(Source texts of formatted documents)
--- START ---
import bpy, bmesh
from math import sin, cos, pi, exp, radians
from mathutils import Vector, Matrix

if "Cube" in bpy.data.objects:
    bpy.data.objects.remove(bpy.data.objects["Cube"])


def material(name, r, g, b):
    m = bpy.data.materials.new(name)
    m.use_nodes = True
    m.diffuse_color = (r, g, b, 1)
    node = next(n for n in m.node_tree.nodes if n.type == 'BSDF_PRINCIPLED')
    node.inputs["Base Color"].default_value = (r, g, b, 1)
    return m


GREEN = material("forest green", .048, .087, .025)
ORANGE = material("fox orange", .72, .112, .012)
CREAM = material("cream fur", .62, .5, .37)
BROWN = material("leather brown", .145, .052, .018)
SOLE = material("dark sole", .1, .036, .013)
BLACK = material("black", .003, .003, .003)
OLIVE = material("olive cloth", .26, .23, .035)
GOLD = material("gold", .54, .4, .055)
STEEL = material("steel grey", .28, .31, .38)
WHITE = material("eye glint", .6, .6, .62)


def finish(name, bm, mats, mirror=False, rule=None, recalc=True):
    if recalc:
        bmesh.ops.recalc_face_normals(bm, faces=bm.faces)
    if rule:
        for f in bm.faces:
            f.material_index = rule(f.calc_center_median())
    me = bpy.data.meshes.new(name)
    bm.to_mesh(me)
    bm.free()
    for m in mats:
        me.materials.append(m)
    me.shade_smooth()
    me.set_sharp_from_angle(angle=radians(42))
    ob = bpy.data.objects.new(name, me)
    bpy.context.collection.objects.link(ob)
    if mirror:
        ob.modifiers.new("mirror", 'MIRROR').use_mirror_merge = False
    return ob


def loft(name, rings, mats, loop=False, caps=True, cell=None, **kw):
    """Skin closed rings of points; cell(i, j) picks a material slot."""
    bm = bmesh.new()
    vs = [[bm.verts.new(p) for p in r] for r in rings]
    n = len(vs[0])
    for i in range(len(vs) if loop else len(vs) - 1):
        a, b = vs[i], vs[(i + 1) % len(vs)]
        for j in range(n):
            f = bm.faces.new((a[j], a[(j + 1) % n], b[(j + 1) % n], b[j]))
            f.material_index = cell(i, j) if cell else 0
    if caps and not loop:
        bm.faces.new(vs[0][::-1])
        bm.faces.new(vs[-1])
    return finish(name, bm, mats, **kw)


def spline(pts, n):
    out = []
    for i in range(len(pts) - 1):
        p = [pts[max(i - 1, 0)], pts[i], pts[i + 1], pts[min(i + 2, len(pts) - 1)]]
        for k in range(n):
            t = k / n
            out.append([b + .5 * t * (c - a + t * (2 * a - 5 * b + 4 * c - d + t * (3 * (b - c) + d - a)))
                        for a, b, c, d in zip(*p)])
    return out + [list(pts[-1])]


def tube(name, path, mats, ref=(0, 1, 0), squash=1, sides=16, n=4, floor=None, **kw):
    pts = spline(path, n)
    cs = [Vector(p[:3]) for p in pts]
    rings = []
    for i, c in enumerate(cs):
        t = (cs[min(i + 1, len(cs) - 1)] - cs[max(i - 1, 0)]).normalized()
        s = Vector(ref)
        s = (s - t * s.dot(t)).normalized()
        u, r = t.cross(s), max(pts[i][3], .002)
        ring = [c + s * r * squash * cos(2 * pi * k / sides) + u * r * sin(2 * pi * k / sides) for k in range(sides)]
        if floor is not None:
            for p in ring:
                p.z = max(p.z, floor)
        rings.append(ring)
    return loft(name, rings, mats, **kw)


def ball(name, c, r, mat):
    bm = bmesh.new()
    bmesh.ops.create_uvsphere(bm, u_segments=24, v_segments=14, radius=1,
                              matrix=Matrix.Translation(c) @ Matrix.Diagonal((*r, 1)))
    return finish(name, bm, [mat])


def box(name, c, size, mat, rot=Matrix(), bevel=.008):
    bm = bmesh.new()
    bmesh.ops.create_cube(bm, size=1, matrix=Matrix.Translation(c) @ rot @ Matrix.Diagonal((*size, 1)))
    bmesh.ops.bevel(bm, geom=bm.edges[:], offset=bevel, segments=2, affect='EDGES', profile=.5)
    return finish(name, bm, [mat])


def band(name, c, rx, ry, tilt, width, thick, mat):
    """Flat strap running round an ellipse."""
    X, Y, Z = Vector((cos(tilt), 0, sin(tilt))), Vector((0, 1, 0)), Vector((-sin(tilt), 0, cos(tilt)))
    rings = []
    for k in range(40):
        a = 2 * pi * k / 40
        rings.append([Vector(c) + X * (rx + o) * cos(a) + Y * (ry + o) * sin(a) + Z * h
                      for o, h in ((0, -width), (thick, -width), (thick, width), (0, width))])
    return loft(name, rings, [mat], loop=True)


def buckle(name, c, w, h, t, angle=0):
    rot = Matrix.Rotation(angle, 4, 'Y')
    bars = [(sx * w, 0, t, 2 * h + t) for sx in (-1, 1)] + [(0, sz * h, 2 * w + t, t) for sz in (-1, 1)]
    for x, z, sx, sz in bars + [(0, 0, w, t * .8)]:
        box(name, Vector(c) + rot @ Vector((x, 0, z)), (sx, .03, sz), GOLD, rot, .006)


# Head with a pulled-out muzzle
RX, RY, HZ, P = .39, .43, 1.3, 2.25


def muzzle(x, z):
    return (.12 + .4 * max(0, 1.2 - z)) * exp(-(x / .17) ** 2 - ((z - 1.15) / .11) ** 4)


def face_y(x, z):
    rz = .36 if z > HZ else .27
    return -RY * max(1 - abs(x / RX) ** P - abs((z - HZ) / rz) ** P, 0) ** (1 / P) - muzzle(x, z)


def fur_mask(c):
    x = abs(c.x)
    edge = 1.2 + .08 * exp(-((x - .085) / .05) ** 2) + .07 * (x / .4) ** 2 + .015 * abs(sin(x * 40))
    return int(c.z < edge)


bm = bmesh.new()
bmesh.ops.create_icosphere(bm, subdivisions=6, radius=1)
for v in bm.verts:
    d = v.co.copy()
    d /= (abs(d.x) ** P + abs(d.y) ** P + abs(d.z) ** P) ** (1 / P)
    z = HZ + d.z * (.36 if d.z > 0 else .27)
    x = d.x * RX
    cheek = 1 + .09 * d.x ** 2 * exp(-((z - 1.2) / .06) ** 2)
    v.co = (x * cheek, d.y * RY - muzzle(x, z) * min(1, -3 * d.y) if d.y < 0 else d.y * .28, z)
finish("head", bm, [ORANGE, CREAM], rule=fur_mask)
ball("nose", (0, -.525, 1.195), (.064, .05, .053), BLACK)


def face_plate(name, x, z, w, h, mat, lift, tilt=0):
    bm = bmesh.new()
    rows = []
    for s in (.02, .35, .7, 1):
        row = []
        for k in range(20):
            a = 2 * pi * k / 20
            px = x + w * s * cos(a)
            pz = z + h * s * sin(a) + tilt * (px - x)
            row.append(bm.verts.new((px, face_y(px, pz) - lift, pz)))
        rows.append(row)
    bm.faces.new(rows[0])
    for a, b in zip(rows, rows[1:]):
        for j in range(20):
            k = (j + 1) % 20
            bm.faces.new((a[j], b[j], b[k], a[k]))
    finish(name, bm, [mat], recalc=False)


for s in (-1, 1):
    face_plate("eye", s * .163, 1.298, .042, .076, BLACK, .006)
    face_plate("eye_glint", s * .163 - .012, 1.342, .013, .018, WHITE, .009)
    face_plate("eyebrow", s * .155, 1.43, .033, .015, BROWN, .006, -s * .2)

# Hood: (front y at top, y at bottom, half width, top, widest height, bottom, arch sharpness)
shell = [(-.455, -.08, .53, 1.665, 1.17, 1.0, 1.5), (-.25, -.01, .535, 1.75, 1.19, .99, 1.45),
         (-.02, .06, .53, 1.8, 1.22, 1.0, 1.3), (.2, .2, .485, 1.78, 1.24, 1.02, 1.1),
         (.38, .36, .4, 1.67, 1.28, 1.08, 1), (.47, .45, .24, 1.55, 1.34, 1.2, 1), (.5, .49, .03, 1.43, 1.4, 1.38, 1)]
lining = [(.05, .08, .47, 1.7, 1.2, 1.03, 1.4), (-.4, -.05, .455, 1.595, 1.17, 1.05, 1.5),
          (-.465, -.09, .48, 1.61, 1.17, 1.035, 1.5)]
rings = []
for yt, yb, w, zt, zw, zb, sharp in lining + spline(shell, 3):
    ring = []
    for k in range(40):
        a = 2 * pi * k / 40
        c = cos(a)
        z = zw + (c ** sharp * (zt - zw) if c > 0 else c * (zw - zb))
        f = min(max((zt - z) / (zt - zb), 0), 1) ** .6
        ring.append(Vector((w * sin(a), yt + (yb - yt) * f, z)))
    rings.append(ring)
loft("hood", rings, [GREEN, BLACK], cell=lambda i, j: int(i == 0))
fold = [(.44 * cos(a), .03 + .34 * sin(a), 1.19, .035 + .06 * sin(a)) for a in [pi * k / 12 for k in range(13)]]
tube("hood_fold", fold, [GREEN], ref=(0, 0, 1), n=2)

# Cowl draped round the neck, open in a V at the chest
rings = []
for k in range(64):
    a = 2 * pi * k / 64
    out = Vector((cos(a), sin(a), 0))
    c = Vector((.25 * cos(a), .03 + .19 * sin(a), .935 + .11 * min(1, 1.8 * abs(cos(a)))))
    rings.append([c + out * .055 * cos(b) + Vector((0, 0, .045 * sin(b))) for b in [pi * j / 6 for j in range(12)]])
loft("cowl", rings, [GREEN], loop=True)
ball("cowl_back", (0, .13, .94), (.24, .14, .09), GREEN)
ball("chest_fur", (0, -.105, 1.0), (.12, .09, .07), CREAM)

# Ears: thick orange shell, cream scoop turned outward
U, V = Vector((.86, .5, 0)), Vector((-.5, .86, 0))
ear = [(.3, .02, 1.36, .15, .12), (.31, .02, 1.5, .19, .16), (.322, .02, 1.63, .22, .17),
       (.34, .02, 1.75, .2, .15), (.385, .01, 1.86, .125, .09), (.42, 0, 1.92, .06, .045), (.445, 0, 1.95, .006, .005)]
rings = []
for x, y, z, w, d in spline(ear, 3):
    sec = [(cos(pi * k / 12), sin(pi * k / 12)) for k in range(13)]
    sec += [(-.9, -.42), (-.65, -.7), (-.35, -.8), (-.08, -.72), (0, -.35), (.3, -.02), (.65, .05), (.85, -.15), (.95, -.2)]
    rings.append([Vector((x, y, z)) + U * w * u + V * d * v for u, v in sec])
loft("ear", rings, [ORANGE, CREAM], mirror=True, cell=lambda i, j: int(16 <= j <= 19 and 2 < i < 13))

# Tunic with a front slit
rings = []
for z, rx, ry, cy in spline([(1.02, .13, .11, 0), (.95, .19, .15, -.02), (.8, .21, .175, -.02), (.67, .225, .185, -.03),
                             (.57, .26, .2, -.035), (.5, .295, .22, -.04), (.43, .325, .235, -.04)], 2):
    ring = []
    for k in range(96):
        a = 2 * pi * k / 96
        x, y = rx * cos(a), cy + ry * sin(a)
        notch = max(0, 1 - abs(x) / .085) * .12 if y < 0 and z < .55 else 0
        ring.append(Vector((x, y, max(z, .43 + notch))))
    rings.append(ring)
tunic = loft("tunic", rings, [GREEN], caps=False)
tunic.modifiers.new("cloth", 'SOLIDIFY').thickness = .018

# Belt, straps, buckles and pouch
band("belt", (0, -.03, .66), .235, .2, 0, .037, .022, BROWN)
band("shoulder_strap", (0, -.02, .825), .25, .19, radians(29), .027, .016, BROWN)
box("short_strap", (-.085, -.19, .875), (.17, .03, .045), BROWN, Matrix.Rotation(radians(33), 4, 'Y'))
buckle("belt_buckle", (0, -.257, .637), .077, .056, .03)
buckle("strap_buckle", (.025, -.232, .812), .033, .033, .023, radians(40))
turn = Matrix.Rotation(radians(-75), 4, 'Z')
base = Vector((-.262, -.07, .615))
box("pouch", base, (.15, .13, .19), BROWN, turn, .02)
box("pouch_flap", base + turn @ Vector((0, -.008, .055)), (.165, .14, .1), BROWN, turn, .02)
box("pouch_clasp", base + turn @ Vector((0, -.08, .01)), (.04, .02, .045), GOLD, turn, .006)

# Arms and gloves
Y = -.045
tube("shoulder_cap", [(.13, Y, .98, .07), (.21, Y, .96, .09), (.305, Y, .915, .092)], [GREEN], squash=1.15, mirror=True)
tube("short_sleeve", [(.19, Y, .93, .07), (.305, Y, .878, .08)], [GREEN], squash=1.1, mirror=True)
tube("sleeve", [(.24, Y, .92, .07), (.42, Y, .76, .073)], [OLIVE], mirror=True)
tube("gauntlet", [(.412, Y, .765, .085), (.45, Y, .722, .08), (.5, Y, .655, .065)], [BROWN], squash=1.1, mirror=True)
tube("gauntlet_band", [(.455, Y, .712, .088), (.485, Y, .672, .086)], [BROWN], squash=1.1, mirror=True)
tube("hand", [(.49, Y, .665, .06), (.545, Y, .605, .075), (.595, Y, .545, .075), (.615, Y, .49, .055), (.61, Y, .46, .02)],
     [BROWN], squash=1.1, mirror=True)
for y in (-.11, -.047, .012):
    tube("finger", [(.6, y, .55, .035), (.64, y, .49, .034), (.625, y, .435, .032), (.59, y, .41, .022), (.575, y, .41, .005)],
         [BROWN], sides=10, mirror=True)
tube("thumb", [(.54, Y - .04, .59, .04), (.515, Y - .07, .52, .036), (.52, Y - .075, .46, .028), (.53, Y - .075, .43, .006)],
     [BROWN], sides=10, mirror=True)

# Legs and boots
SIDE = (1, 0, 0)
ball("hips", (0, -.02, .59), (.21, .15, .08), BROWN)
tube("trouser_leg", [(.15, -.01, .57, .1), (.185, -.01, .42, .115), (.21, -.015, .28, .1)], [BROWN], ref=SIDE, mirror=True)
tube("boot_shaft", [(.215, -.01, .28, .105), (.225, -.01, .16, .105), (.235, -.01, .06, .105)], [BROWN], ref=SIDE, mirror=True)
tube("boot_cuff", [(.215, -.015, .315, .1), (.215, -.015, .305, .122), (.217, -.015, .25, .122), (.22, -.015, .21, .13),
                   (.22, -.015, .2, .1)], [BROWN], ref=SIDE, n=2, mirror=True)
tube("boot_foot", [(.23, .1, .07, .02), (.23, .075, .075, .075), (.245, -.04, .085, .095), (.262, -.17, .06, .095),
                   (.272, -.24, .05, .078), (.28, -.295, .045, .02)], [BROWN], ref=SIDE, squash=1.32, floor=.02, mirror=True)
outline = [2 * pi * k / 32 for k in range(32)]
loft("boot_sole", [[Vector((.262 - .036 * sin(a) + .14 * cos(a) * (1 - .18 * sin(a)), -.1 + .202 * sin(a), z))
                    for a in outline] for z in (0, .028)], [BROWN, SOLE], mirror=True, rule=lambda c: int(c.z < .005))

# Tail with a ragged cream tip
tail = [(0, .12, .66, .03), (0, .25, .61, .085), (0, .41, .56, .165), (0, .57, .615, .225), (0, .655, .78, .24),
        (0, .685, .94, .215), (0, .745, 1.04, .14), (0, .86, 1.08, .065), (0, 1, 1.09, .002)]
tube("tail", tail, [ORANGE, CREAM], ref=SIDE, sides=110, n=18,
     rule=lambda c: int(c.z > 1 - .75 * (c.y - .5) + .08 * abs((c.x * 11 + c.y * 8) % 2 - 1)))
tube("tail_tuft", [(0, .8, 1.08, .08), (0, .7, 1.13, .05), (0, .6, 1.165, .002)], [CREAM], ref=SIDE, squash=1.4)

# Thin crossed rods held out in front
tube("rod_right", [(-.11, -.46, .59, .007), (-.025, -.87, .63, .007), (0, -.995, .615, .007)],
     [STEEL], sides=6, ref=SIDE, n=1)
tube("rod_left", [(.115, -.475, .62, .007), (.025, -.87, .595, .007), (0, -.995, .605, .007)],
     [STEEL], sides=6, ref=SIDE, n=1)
--- END ---
**TASK DIRECTIONS**
Return exactly what appears above, from the first line of the entries to the line with "m = bpy.data.materials.new(name)", inclusive.

**SOLUTION FOR THIS PROBLEM**
import bpy, bmesh
from math import sin, cos, pi, exp, radians
from mathutils import Vector, Matrix

if "Cube" in bpy.data.objects:
    bpy.data.objects.remove(bpy.data.objects["Cube"])


def material(name, r, g, b):
    m = bpy.data.materials.new(name)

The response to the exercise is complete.